## What this task involves
In the material below, how many lines contain "PERIOD"? Answer with the number alone.

## Records supplied

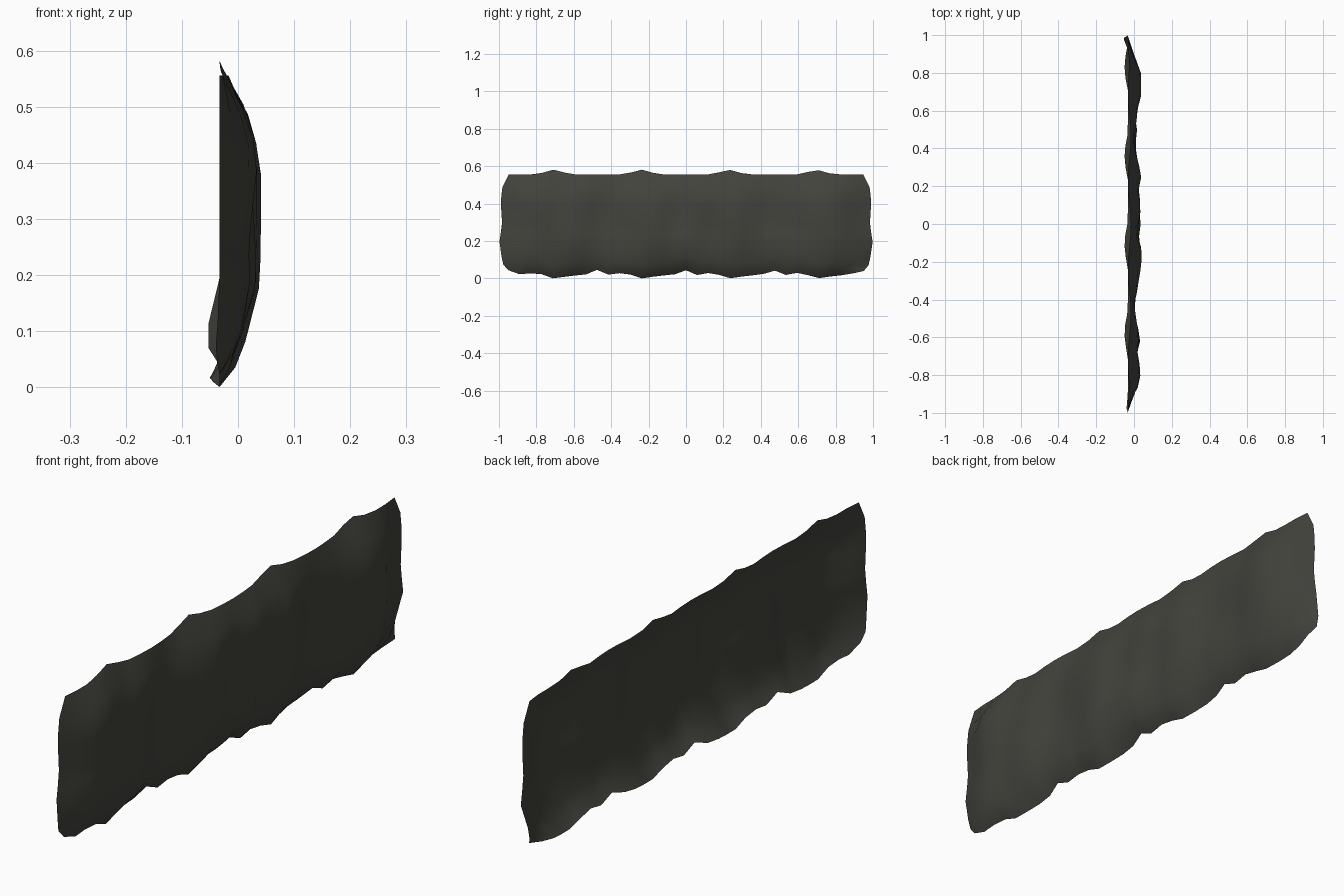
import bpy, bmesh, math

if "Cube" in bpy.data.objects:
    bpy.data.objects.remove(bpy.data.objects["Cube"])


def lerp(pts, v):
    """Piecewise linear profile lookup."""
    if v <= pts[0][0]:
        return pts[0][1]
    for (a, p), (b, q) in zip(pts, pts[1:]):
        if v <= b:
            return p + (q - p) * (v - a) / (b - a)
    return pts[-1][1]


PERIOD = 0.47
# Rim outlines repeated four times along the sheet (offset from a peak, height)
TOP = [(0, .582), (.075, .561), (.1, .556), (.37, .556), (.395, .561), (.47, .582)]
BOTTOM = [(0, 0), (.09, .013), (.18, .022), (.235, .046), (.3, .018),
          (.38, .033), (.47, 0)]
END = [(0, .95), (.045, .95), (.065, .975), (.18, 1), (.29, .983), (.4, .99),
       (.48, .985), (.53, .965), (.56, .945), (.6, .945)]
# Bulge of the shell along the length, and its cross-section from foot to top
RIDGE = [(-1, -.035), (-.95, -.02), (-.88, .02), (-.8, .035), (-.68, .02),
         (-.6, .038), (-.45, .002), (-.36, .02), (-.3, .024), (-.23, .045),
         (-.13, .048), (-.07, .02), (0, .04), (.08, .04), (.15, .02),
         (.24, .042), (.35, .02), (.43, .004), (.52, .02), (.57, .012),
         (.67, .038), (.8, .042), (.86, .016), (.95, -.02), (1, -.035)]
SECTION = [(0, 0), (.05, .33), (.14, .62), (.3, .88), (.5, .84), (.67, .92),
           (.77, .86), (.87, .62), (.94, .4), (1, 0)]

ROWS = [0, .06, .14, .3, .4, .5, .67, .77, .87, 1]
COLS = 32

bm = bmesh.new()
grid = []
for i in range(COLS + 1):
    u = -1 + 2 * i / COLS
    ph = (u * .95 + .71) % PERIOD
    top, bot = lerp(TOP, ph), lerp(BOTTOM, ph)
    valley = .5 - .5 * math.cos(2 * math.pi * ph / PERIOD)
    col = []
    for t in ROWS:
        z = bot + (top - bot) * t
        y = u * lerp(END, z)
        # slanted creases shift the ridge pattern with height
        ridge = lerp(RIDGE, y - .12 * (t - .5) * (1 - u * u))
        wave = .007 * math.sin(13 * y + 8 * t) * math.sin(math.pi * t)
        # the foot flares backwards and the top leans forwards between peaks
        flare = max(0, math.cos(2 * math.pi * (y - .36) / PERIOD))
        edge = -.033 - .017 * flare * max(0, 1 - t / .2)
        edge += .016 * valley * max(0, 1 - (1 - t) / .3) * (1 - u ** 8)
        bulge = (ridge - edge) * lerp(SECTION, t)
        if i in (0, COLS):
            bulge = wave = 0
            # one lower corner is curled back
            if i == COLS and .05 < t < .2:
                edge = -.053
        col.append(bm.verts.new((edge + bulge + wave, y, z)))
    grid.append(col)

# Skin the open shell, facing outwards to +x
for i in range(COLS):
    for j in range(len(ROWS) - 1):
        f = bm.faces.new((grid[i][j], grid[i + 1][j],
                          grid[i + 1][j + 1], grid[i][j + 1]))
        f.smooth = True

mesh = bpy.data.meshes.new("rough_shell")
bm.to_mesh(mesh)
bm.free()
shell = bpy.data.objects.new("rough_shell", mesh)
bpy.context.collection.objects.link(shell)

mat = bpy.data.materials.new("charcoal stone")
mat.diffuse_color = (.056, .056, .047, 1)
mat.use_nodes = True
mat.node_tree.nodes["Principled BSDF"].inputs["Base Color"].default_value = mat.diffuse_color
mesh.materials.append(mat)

## Exercise output
4